**ASSIGNMENT:** Across the records below, how many lines include the string "size"? State the number and nothing more.

#### DATA TO EXAMINE ####

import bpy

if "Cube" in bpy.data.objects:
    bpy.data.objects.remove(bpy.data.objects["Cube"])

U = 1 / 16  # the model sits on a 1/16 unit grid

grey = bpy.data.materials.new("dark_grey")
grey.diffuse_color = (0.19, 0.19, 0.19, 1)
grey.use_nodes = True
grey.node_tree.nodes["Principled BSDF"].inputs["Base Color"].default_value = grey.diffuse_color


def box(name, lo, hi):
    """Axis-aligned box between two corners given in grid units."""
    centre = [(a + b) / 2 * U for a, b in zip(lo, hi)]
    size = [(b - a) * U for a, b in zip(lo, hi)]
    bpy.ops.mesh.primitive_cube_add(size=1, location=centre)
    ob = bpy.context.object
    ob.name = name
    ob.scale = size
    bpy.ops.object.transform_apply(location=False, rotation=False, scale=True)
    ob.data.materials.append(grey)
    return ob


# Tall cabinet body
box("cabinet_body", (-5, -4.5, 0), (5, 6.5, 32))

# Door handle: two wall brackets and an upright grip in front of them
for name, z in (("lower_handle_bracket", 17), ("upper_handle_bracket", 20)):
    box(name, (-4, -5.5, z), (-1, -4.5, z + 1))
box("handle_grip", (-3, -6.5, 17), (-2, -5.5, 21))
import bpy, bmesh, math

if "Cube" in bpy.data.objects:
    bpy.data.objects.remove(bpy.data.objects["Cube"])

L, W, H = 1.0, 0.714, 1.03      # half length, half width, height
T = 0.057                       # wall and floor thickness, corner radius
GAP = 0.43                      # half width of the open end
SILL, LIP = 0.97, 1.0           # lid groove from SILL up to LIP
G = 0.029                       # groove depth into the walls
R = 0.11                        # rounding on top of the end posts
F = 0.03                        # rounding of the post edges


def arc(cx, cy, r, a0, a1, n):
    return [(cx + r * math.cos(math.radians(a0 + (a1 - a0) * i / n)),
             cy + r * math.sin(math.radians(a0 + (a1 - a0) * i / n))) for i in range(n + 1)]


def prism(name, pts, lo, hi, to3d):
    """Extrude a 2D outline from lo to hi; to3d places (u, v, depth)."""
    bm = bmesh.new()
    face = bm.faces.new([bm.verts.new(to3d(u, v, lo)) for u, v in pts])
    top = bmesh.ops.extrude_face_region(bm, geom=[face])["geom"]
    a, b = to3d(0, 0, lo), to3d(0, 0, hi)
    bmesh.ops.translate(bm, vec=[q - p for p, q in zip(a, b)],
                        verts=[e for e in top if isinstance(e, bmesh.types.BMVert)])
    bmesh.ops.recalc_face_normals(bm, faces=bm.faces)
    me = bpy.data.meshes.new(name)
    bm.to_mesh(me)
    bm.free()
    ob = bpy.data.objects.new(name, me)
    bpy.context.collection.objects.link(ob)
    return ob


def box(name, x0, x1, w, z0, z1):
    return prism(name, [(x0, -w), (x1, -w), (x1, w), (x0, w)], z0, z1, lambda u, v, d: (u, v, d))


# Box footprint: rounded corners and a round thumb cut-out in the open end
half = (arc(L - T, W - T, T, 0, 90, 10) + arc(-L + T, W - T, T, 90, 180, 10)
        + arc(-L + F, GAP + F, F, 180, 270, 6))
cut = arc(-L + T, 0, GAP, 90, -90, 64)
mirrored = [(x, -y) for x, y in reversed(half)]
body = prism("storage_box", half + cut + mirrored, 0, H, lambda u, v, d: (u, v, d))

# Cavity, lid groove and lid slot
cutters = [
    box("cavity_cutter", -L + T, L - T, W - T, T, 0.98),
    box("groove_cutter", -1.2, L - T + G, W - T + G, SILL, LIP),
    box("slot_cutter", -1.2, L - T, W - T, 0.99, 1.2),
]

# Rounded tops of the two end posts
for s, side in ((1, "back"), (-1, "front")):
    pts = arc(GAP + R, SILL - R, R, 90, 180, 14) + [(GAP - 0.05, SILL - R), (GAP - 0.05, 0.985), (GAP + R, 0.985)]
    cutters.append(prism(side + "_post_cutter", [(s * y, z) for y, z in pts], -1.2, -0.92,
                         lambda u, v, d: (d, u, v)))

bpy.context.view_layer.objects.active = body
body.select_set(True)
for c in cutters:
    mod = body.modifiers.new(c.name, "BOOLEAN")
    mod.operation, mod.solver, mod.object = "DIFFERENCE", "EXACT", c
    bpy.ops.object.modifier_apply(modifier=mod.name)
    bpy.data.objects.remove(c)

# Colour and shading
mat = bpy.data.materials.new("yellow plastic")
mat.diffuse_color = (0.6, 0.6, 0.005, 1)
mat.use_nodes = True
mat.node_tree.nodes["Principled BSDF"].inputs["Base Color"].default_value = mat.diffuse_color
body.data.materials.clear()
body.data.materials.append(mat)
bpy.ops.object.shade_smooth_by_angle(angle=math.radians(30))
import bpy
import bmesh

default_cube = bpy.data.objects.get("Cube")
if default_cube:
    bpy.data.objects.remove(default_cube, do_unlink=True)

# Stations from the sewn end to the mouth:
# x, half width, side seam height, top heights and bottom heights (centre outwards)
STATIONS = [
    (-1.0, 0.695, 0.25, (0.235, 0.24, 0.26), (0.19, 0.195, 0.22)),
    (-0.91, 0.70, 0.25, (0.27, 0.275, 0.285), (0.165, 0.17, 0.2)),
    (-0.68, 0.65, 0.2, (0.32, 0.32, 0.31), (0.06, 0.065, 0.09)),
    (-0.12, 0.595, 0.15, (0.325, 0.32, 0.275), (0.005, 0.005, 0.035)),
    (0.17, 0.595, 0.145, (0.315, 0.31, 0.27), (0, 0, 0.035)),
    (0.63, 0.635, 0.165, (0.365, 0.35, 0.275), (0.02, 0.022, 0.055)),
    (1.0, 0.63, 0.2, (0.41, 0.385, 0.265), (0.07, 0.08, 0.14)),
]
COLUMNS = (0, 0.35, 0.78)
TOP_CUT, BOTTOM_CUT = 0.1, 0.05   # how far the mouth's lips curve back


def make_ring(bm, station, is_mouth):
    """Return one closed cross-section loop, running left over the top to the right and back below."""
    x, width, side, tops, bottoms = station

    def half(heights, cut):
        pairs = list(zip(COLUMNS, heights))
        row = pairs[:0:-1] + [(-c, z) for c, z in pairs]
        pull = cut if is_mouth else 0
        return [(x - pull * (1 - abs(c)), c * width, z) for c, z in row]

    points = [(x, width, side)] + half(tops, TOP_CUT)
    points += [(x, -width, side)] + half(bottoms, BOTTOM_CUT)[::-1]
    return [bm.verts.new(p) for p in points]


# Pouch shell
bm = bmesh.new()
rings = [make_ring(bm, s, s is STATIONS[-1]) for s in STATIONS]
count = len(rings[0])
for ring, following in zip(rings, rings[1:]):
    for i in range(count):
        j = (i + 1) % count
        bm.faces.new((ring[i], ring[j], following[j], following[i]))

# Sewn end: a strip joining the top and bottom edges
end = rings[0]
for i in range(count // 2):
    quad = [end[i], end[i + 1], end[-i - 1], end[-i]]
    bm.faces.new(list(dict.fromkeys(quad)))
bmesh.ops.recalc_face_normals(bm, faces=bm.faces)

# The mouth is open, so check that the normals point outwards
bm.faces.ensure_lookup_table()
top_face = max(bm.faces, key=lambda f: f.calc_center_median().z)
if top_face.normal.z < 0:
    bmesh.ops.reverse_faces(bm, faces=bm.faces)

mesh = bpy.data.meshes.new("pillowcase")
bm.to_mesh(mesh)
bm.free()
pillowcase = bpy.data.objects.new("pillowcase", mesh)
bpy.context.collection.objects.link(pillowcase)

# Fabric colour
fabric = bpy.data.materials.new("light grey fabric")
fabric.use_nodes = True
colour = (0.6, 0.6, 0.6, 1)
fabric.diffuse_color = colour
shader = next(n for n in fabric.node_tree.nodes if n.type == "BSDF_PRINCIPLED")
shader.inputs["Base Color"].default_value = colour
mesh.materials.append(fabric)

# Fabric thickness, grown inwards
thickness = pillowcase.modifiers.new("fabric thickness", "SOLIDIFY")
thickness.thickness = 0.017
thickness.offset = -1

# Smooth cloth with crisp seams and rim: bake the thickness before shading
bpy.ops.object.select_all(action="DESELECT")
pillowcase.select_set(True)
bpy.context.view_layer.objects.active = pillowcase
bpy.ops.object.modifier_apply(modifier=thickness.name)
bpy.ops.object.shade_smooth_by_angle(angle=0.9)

####

**EXERCISE OUTPUT:** 3